*** Opening Material to process ***
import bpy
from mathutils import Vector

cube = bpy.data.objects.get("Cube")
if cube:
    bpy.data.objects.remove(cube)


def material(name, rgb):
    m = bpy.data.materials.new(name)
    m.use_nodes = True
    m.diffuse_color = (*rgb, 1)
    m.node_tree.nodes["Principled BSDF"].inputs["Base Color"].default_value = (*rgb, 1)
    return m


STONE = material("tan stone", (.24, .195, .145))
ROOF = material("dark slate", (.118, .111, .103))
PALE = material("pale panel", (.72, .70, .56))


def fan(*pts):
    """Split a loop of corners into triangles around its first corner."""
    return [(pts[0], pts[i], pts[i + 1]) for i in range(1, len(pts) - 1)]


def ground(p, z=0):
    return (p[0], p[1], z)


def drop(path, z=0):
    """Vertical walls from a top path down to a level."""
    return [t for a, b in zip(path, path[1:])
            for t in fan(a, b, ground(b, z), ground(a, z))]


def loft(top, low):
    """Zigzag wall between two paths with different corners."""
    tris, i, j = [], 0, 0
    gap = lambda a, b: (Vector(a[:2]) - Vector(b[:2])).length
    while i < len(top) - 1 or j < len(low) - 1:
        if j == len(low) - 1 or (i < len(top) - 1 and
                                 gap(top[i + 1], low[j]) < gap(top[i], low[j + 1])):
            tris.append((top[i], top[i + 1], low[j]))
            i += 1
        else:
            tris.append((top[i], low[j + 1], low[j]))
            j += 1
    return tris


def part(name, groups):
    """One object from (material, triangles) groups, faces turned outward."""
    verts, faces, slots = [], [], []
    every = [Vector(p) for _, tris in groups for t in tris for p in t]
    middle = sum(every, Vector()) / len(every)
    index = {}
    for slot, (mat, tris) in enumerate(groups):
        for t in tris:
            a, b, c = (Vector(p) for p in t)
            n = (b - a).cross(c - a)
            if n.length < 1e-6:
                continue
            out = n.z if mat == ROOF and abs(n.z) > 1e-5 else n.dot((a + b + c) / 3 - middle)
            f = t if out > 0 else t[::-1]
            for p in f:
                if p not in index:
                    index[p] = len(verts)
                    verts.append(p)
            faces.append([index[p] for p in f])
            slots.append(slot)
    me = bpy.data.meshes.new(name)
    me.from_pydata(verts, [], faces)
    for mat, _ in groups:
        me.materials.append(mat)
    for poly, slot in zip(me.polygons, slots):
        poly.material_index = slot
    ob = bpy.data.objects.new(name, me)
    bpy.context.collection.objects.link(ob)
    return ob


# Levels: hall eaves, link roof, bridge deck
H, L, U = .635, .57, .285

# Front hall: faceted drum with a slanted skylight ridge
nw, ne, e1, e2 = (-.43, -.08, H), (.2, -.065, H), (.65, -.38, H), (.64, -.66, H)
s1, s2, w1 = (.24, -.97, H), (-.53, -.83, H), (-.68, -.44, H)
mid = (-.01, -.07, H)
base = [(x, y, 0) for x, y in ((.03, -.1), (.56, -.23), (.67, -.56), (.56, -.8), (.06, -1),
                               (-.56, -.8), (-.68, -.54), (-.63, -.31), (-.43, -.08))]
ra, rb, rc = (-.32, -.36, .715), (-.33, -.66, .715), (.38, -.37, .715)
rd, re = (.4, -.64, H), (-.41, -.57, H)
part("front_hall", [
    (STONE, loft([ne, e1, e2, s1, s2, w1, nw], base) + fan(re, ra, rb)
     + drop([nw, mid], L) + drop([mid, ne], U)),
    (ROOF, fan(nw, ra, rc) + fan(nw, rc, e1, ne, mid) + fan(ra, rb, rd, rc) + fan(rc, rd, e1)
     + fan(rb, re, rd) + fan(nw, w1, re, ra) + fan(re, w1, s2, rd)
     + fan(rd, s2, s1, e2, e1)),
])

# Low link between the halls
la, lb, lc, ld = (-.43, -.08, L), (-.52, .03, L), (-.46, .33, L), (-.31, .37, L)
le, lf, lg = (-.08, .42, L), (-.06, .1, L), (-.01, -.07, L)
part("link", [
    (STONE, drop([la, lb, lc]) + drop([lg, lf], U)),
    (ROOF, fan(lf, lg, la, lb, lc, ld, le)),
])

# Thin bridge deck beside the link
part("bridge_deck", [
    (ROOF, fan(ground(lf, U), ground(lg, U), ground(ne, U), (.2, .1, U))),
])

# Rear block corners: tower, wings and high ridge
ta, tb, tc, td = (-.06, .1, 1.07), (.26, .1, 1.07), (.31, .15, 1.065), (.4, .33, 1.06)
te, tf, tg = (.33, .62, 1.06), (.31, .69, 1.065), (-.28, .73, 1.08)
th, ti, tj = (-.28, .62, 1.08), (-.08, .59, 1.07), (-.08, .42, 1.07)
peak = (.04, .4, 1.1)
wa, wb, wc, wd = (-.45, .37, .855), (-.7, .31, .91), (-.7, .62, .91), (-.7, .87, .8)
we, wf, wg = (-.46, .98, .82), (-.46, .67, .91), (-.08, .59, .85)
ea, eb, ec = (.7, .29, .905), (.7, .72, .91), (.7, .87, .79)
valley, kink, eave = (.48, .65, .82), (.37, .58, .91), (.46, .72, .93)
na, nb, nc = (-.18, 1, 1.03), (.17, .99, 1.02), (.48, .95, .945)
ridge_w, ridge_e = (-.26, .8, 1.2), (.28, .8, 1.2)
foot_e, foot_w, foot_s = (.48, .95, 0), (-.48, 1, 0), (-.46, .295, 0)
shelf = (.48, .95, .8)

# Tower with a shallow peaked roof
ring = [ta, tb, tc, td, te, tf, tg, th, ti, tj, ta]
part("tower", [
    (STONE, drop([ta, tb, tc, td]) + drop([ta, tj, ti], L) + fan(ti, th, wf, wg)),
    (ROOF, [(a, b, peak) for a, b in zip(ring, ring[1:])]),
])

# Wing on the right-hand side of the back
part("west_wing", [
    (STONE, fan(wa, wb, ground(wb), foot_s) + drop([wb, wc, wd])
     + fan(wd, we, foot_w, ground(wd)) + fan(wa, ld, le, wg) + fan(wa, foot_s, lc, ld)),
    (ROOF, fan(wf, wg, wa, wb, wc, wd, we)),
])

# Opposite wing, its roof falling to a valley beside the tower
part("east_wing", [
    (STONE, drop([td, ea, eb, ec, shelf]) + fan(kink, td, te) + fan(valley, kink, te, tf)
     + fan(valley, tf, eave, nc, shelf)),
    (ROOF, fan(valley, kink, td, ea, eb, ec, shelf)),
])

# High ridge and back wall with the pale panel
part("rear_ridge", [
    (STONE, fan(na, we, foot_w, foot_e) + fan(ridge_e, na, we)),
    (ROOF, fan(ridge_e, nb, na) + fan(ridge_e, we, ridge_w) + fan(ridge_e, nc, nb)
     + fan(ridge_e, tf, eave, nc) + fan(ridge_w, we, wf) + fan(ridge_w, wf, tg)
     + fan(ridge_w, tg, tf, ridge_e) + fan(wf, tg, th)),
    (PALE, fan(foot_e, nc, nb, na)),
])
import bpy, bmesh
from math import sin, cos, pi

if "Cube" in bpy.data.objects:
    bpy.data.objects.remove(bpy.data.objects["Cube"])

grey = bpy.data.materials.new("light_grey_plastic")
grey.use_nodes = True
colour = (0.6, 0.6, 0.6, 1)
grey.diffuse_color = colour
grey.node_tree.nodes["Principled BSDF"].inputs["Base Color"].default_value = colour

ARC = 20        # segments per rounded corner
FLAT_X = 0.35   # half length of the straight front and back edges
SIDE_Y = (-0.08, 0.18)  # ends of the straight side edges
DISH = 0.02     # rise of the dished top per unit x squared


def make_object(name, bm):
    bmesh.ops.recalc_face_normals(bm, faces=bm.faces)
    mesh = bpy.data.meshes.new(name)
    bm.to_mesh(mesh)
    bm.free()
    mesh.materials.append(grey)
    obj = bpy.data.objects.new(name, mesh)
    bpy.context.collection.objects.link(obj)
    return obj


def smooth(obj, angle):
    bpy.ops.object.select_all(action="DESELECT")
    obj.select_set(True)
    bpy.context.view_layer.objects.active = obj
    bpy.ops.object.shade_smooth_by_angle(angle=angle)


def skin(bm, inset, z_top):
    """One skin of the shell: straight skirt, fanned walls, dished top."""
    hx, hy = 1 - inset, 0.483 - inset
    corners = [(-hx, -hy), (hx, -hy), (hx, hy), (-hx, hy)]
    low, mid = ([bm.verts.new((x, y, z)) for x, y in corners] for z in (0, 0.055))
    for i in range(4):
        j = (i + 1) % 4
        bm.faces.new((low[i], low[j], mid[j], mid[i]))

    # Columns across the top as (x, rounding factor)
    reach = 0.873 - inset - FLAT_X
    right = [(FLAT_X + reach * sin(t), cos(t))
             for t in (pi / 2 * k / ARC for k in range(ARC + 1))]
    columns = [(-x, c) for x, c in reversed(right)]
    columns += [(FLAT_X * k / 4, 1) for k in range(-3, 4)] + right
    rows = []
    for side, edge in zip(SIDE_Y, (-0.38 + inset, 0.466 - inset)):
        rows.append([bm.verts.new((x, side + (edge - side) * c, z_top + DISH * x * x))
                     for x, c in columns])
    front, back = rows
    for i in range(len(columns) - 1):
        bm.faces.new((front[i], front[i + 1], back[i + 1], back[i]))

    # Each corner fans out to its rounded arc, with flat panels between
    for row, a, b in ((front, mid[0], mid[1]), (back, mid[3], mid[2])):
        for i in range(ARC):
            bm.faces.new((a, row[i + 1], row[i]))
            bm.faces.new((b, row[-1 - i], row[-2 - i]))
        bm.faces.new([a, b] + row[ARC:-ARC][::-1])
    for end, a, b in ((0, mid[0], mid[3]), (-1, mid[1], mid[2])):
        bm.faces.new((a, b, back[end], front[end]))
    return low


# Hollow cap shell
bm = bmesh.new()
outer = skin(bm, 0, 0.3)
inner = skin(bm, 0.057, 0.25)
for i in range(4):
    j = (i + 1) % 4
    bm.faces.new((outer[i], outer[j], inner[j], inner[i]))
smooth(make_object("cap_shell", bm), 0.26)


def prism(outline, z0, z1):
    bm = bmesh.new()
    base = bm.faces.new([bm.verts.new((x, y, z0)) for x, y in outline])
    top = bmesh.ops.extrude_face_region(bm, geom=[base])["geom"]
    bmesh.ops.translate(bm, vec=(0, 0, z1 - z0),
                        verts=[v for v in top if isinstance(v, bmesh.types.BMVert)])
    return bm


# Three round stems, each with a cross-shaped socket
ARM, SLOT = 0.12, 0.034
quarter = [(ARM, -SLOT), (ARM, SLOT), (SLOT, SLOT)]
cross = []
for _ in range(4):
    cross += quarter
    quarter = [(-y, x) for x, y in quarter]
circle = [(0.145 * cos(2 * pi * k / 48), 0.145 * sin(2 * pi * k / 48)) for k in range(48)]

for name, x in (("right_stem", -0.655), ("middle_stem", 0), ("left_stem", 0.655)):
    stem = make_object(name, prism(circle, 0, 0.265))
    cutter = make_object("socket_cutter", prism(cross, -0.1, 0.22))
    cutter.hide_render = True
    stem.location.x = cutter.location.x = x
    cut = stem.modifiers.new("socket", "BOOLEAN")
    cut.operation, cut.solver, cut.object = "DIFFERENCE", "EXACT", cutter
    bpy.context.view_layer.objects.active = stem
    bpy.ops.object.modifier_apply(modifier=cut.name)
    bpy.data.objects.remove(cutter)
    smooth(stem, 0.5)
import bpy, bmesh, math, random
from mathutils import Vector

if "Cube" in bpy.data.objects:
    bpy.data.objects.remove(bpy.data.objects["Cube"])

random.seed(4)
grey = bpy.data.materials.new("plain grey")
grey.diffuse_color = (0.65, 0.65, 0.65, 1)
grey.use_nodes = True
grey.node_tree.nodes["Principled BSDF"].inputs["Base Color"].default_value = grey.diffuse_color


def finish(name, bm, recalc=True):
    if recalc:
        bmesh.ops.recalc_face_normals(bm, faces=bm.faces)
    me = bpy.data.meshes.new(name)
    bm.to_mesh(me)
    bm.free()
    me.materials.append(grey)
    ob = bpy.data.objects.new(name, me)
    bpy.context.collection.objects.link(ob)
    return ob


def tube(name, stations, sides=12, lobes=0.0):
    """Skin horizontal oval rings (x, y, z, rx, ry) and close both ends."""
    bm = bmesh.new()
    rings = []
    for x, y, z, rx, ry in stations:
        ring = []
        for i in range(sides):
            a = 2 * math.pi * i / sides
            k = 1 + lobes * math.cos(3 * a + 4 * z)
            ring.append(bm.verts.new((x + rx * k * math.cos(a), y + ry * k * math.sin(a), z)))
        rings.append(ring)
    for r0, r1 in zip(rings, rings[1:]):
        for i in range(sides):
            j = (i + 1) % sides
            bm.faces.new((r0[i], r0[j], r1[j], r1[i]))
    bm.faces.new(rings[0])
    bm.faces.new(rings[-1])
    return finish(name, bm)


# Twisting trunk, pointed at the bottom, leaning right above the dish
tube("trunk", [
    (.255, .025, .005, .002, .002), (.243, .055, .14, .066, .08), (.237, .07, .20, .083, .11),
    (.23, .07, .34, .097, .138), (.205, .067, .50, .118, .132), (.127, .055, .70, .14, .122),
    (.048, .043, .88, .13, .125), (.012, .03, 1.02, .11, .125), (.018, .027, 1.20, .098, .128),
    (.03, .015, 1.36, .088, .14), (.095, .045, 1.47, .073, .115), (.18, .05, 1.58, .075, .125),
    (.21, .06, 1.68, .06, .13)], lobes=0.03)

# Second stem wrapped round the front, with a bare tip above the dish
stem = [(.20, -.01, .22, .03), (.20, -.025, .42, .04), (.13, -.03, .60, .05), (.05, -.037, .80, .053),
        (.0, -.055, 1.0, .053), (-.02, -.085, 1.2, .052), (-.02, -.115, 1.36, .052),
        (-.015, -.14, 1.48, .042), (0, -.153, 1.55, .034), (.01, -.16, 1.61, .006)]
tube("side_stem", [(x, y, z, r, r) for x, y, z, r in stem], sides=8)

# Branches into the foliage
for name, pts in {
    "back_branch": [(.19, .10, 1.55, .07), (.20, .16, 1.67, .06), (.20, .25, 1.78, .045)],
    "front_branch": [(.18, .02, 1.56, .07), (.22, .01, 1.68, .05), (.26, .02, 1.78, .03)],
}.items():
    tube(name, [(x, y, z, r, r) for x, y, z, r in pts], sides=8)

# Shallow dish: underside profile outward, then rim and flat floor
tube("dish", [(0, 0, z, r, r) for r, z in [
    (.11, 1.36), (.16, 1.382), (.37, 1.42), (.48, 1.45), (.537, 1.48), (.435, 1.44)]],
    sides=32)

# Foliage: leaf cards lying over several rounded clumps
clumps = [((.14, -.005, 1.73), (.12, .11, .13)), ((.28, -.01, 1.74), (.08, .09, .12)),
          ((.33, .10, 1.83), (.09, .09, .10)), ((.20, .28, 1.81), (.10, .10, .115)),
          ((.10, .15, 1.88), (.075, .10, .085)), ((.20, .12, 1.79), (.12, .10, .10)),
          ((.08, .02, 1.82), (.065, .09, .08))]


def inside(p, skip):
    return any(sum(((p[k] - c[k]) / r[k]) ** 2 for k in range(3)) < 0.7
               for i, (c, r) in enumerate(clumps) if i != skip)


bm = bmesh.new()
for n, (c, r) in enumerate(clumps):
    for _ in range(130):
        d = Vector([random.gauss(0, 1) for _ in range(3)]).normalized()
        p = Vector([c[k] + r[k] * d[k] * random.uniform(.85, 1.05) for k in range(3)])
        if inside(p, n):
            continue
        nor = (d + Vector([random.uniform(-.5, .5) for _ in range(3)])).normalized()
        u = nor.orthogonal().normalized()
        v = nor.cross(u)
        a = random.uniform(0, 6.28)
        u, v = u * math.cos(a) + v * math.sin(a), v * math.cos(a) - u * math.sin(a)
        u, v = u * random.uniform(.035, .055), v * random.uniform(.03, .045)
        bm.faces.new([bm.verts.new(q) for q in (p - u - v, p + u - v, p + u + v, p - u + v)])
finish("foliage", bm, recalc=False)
*** Closing Material to process ***
*Activity*.
Take from the listing above each line in which the string "Vector" is found.

*Exercise answer*.
from mathutils import Vector
    gap = lambda a, b: (Vector(a[:2]) - Vector(b[:2])).length
    every = [Vector(p) for _, tris in groups for t in tris for p in t]
    middle = sum(every, Vector()) / len(every)
            a, b, c = (Vector(p) for p in t)
from mathutils import Vector
        d = Vector([random.gauss(0, 1) for _ in range(3)]).normalized()
        p = Vector([c[k] + r[k] * d[k] * random.uniform(.85, 1.05) for k in range(3)])
        nor = (d + Vector([random.uniform(-.5, .5) for _ in range(3)])).normalized()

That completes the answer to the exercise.